Task item: Down to the last line, set down the listing below exactly, apart from its pictures.

Records shown:
________________________________________
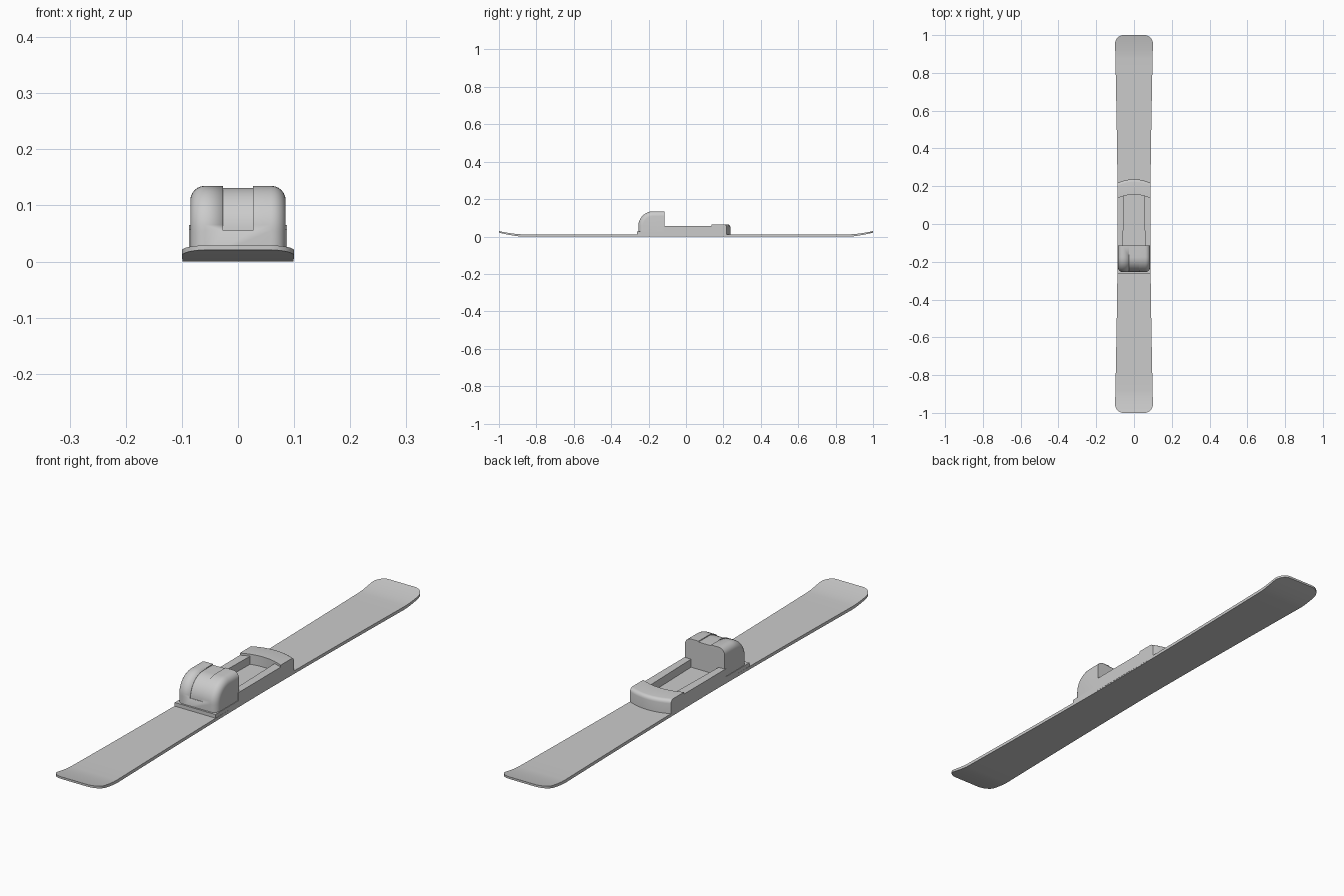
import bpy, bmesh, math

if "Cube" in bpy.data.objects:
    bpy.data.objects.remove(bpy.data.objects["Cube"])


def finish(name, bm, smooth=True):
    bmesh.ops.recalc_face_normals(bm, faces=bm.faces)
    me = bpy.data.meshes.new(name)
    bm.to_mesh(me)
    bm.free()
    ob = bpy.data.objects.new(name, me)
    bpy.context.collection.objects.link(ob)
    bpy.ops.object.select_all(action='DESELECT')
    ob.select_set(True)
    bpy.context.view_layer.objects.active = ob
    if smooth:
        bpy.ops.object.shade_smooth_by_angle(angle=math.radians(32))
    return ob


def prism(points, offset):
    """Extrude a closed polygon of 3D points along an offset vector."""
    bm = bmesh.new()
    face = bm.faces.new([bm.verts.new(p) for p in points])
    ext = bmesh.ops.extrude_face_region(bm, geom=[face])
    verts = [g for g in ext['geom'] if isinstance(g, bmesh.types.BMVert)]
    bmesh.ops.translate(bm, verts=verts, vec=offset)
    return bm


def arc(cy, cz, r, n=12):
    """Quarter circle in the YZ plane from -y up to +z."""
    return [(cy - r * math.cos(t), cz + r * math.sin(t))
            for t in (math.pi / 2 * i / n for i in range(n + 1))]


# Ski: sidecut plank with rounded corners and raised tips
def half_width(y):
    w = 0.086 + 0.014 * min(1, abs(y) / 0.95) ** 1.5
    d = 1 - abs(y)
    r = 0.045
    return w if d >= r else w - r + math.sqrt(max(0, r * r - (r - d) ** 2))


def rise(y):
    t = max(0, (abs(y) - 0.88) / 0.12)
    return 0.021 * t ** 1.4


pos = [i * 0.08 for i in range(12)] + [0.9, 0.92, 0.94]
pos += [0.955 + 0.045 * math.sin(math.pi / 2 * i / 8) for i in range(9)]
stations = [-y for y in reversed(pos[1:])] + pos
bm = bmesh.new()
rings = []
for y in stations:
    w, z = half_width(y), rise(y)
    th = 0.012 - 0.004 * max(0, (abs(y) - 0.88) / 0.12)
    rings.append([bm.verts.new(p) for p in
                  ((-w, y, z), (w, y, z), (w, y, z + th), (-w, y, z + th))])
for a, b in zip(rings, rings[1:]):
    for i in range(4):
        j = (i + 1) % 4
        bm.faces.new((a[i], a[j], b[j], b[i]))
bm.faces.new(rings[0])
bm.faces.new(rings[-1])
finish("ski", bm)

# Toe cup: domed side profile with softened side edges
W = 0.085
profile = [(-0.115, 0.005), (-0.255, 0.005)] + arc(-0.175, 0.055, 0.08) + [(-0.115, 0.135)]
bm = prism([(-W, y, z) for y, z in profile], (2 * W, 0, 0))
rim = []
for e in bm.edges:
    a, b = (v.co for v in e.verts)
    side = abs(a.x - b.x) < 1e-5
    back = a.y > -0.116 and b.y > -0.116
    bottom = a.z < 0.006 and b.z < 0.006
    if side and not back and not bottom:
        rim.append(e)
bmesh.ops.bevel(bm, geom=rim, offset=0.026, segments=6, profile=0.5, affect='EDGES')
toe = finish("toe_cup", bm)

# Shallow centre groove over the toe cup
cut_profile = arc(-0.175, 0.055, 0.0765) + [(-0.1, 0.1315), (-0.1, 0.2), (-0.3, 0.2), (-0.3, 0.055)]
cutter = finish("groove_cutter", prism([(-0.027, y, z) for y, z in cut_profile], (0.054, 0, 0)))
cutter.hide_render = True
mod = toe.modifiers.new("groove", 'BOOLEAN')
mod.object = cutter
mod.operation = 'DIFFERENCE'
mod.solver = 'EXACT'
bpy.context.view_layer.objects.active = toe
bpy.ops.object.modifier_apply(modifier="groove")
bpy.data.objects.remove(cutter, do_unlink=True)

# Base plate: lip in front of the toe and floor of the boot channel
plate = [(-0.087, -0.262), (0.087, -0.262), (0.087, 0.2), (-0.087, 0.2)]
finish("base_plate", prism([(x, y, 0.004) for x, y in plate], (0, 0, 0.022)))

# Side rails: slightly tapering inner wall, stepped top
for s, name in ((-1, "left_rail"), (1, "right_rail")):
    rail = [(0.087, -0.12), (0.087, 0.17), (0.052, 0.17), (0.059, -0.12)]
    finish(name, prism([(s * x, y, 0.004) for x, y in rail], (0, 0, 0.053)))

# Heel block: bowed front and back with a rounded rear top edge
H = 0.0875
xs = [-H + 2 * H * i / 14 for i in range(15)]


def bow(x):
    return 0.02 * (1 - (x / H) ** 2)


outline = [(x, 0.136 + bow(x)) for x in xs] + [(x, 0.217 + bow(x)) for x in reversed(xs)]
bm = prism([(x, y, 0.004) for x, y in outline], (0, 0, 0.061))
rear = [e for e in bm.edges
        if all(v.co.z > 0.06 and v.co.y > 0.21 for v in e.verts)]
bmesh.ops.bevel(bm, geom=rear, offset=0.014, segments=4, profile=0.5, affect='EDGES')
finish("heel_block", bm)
________________________________________
The completed task:
import bpy, bmesh, math

if "Cube" in bpy.data.objects:
    bpy.data.objects.remove(bpy.data.objects["Cube"])


def finish(name, bm, smooth=True):
    bmesh.ops.recalc_face_normals(bm, faces=bm.faces)
    me = bpy.data.meshes.new(name)
    bm.to_mesh(me)
    bm.free()
    ob = bpy.data.objects.new(name, me)
    bpy.context.collection.objects.link(ob)
    bpy.ops.object.select_all(action='DESELECT')
    ob.select_set(True)
    bpy.context.view_layer.objects.active = ob
    if smooth:
        bpy.ops.object.shade_smooth_by_angle(angle=math.radians(32))
    return ob


def prism(points, offset):
    """Extrude a closed polygon of 3D points along an offset vector."""
    bm = bmesh.new()
    face = bm.faces.new([bm.verts.new(p) for p in points])
    ext = bmesh.ops.extrude_face_region(bm, geom=[face])
    verts = [g for g in ext['geom'] if isinstance(g, bmesh.types.BMVert)]
    bmesh.ops.translate(bm, verts=verts, vec=offset)
    return bm


def arc(cy, cz, r, n=12):
    """Quarter circle in the YZ plane from -y up to +z."""
    return [(cy - r * math.cos(t), cz + r * math.sin(t))
            for t in (math.pi / 2 * i / n for i in range(n + 1))]


# Ski: sidecut plank with rounded corners and raised tips
def half_width(y):
    w = 0.086 + 0.014 * min(1, abs(y) / 0.95) ** 1.5
    d = 1 - abs(y)
    r = 0.045
    return w if d >= r else w - r + math.sqrt(max(0, r * r - (r - d) ** 2))


def rise(y):
    t = max(0, (abs(y) - 0.88) / 0.12)
    return 0.021 * t ** 1.4


pos = [i * 0.08 for i in range(12)] + [0.9, 0.92, 0.94]
pos += [0.955 + 0.045 * math.sin(math.pi / 2 * i / 8) for i in range(9)]
stations = [-y for y in reversed(pos[1:])] + pos
bm = bmesh.new()
rings = []
for y in stations:
    w, z = half_width(y), rise(y)
    th = 0.012 - 0.004 * max(0, (abs(y) - 0.88) / 0.12)
    rings.append([bm.verts.new(p) for p in
                  ((-w, y, z), (w, y, z), (w, y, z + th), (-w, y, z + th))])
for a, b in zip(rings, rings[1:]):
    for i in range(4):
        j = (i + 1) % 4
        bm.faces.new((a[i], a[j], b[j], b[i]))
bm.faces.new(rings[0])
bm.faces.new(rings[-1])
finish("ski", bm)

# Toe cup: domed side profile with softened side edges
W = 0.085
profile = [(-0.115, 0.005), (-0.255, 0.005)] + arc(-0.175, 0.055, 0.08) + [(-0.115, 0.135)]
bm = prism([(-W, y, z) for y, z in profile], (2 * W, 0, 0))
rim = []
for e in bm.edges:
    a, b = (v.co for v in e.verts)
    side = abs(a.x - b.x) < 1e-5
    back = a.y > -0.116 and b.y > -0.116
    bottom = a.z < 0.006 and b.z < 0.006
    if side and not back and not bottom:
        rim.append(e)
bmesh.ops.bevel(bm, geom=rim, offset=0.026, segments=6, profile=0.5, affect='EDGES')
toe = finish("toe_cup", bm)

# Shallow centre groove over the toe cup
cut_profile = arc(-0.175, 0.055, 0.0765) + [(-0.1, 0.1315), (-0.1, 0.2), (-0.3, 0.2), (-0.3, 0.055)]
cutter = finish("groove_cutter", prism([(-0.027, y, z) for y, z in cut_profile], (0.054, 0, 0)))
cutter.hide_render = True
mod = toe.modifiers.new("groove", 'BOOLEAN')
mod.object = cutter
mod.operation = 'DIFFERENCE'
mod.solver = 'EXACT'
bpy.context.view_layer.objects.active = toe
bpy.ops.object.modifier_apply(modifier="groove")
bpy.data.objects.remove(cutter, do_unlink=True)

# Base plate: lip in front of the toe and floor of the boot channel
plate = [(-0.087, -0.262), (0.087, -0.262), (0.087, 0.2), (-0.087, 0.2)]
finish("base_plate", prism([(x, y, 0.004) for x, y in plate], (0, 0, 0.022)))

# Side rails: slightly tapering inner wall, stepped top
for s, name in ((-1, "left_rail"), (1, "right_rail")):
    rail = [(0.087, -0.12), (0.087, 0.17), (0.052, 0.17), (0.059, -0.12)]
    finish(name, prism([(s * x, y, 0.004) for x, y in rail], (0, 0, 0.053)))

# Heel block: bowed front and back with a rounded rear top edge
H = 0.0875
xs = [-H + 2 * H * i / 14 for i in range(15)]


def bow(x):
    return 0.02 * (1 - (x / H) ** 2)


outline = [(x, 0.136 + bow(x)) for x in xs] + [(x, 0.217 + bow(x)) for x in reversed(xs)]
bm = prism([(x, y, 0.004) for x, y in outline], (0, 0, 0.061))
rear = [e for e in bm.edges
        if all(v.co.z > 0.06 and v.co.y > 0.21 for v in e.verts)]
bmesh.ops.bevel(bm, geom=rear, offset=0.014, segments=4, profile=0.5, affect='EDGES')
finish("heel_block", bm)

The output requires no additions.